Exercise instructions: Lines from the line with "return pts.map((p, i)" to the line with "return [-(b[1] - a[1])" in the entries below, and only those, must be output exactly, with both ends included.

Data provided:
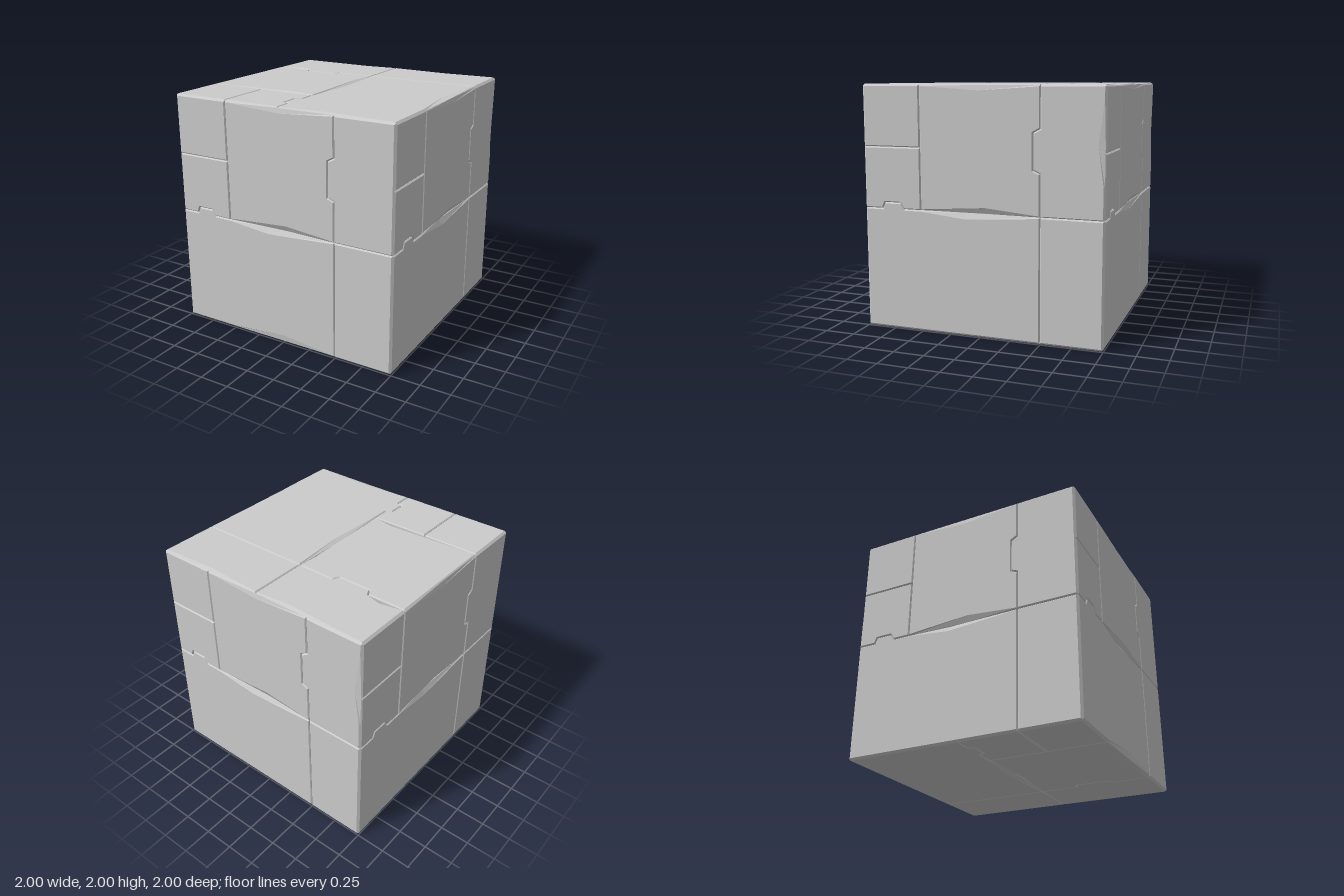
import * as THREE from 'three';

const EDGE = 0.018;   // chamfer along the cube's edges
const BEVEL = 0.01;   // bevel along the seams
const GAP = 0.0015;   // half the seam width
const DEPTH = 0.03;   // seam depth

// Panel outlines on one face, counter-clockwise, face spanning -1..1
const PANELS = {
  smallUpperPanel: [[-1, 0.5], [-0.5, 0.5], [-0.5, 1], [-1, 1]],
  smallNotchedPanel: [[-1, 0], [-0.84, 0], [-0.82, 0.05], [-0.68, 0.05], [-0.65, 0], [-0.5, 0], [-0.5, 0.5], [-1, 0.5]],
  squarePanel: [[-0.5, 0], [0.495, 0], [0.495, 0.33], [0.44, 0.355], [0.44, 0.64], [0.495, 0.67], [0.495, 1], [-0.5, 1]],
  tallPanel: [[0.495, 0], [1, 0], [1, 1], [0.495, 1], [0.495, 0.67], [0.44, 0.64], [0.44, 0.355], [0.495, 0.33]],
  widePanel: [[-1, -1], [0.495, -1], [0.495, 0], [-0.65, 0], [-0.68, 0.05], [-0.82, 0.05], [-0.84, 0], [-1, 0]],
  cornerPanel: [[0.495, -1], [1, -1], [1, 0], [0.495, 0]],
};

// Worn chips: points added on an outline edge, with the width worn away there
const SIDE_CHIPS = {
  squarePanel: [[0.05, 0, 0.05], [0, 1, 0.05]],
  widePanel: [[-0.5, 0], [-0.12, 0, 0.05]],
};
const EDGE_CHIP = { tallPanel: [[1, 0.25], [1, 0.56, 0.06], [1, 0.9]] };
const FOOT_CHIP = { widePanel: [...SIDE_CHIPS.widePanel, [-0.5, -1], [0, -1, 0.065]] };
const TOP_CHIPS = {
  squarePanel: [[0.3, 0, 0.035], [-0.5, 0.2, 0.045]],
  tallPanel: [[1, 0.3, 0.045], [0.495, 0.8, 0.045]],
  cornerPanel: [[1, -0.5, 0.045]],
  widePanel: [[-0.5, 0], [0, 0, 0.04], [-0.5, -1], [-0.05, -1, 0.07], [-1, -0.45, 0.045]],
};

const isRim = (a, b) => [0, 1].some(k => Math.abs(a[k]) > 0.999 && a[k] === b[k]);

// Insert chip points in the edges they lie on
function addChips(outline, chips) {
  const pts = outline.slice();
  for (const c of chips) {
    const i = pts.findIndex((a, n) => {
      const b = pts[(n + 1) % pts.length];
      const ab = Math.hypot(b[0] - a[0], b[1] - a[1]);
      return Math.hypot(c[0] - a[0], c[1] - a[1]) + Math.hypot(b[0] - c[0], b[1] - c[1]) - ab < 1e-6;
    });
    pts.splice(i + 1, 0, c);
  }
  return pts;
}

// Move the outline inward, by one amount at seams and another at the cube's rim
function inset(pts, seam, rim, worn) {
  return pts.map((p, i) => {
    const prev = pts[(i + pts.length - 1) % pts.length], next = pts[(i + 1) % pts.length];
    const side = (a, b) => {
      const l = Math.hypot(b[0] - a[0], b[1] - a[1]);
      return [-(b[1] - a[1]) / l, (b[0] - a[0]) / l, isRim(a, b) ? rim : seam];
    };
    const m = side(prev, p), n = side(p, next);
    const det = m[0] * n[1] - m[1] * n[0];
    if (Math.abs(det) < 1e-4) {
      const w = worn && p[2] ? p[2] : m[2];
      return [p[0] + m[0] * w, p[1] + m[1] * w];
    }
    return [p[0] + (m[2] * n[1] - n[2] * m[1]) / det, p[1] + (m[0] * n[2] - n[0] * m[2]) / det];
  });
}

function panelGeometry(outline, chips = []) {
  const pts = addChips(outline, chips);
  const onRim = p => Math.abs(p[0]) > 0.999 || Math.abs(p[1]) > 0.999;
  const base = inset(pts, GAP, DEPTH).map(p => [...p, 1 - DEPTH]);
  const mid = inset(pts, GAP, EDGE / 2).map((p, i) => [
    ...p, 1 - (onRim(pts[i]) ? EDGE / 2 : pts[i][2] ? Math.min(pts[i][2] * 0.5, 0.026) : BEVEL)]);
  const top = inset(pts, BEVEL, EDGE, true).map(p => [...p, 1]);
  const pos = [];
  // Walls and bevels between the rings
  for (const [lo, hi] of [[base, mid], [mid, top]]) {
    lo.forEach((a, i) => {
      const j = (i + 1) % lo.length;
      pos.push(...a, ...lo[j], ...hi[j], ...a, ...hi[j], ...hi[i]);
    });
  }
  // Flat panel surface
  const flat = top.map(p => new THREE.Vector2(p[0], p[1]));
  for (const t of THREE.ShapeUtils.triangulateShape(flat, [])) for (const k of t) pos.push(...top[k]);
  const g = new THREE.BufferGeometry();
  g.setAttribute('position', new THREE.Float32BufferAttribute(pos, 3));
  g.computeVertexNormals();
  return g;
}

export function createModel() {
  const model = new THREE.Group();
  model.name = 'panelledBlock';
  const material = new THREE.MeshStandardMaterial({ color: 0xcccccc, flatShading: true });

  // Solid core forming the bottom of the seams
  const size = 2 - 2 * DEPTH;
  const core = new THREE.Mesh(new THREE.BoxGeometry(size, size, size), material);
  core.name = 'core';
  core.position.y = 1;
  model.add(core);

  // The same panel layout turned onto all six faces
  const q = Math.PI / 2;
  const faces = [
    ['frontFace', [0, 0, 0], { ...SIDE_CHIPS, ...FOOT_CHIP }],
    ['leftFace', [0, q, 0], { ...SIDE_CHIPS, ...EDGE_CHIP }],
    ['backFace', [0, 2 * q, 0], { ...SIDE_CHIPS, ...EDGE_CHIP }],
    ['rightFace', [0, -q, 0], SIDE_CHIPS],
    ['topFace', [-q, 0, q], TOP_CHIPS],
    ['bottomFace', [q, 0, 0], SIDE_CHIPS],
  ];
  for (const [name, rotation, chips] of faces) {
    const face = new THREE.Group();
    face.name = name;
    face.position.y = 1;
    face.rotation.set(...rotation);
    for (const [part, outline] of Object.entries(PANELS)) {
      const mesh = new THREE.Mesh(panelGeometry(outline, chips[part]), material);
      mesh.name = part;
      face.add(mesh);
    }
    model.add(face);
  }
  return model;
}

Exercise solution:
  return pts.map((p, i) => {
    const prev = pts[(i + pts.length - 1) % pts.length], next = pts[(i + 1) % pts.length];
    const side = (a, b) => {
      const l = Math.hypot(b[0] - a[0], b[1] - a[1]);
      return [-(b[1] - a[1]) / l, (b[0] - a[0]) / l, isRim(a, b) ? rim : seam];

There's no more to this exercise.